JIMMY MCHUGH (1894 - 1969)
Jimmy McHugh was a prolific composer. His songs have appeared in hundreds of films (and counting), and many have been recorded by well over 50 artists. He wrote Cotton Club shows and enjoyed his first hit with Gene Austin and Irving Mills, “When My Sugar Walks Down the Street” (1924). In 1926 he and Clarence Gaskill had success with “I Can’t Believe That You’re in Love with Me.”.
Then he met aspiring lyricist, Dorothy Fields, who collaborated with him on the successful Broadway show, Blackbirds of 1928, which produced “I Can’t Give You Anything But Love.” The hits kept coming: “Exactly Like You” and “On the Sunny Side of the Street” (1930) and “Don’t Blame Me” (1932).
In Hollywood, they contributed the title tune to Cuban Love Song with Herbert Stothart (1931), and in 1935 “I’m in the Mood for Love” became their first Hit Parade song, rising to number one.
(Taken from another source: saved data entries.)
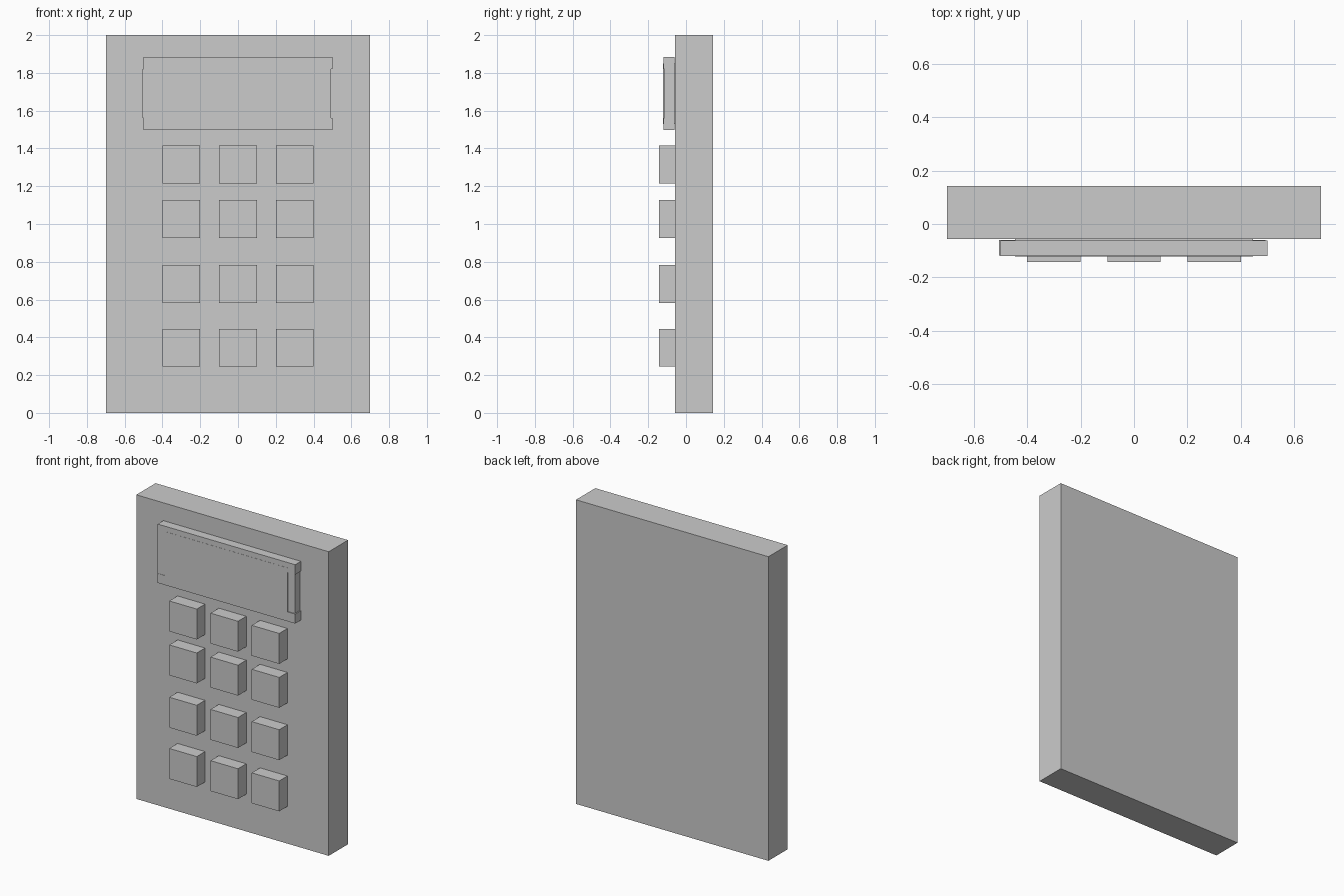
import bpy

if "Cube" in bpy.data.objects:
    bpy.data.objects.remove(bpy.data.objects["Cube"])


def box(name, x, y, z):
    """Axis-aligned box from (min, max) ranges."""
    bpy.ops.mesh.primitive_cube_add(size=1, location=[sum(r) / 2 for r in (x, y, z)])
    obj = bpy.context.object
    obj.name = name
    obj.scale = [r[1] - r[0] for r in (x, y, z)]
    bpy.ops.object.transform_apply(location=False, rotation=False, scale=True)
    return obj


# Main slab
FRONT = -0.057
box("body", (-0.7, 0.7), (FRONT, 0.143), (0, 2))

# Display panel with its surrounding frame bars
box("screen", (-0.445, 0.445), (-0.121, FRONT), (1.53, 1.85))
box("screen_frame_top", (-0.5, 0.5), (-0.12, -0.061), (1.82, 1.885))
box("screen_frame_bottom", (-0.5, 0.5), (-0.12, -0.061), (1.498, 1.56))
box("screen_frame_left", (-0.505, -0.44), (-0.118, -0.06), (1.56, 1.82))
box("screen_frame_right", (0.44, 0.493), (-0.114, -0.06), (1.56, 1.82))

# Keypad, four rows of three keys
for row, z in enumerate((0.345, 0.682, 1.026, 1.315)):
    for col, x in enumerate((-0.3, 0, 0.3)):
        box(f"key_{row + 1}_{col + 1}", (x - 0.1, x + 0.1),
            (-0.143, FRONT + 0.01), (z - 0.1, z + 0.1))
They also wrote lyrics for Jerome Kern’s “Lovely to Look At” and the title song for Hooray for Love.
McHugh’s work with other lyricists produced “I’m Shooting High” (1935) with Ted Koehler and “Say It (Over and Over Again),” “Can’t Get Out of This Mood,” and “Let’s Get Lost” with Frank Loesser (1940).
McHugh’s second lengthy partnership, with Harold Adamson, produced “You’re a Sweetheart” and “Where Are You?” (1937). Frank Sinatra introduced “I Couldn’t Sleep a Wink Last Night” and “This Is a Lovely Way to Spend an Evening” in Higher and Higher (1943). Among other patriotic songs, they wrote “Comin’ In on a Wing and a Prayer” (1943) and raised money for the war effort, for which they were honored by President Truman in 1947. Their later hits were “A Hubba-Hubba-Hubba (1945), “It’s a Most Unusual Day” (1948) and “Too Young to Go Steady” (1955).
-- Sandra Burlingame
Courtesy of JazzStandards.com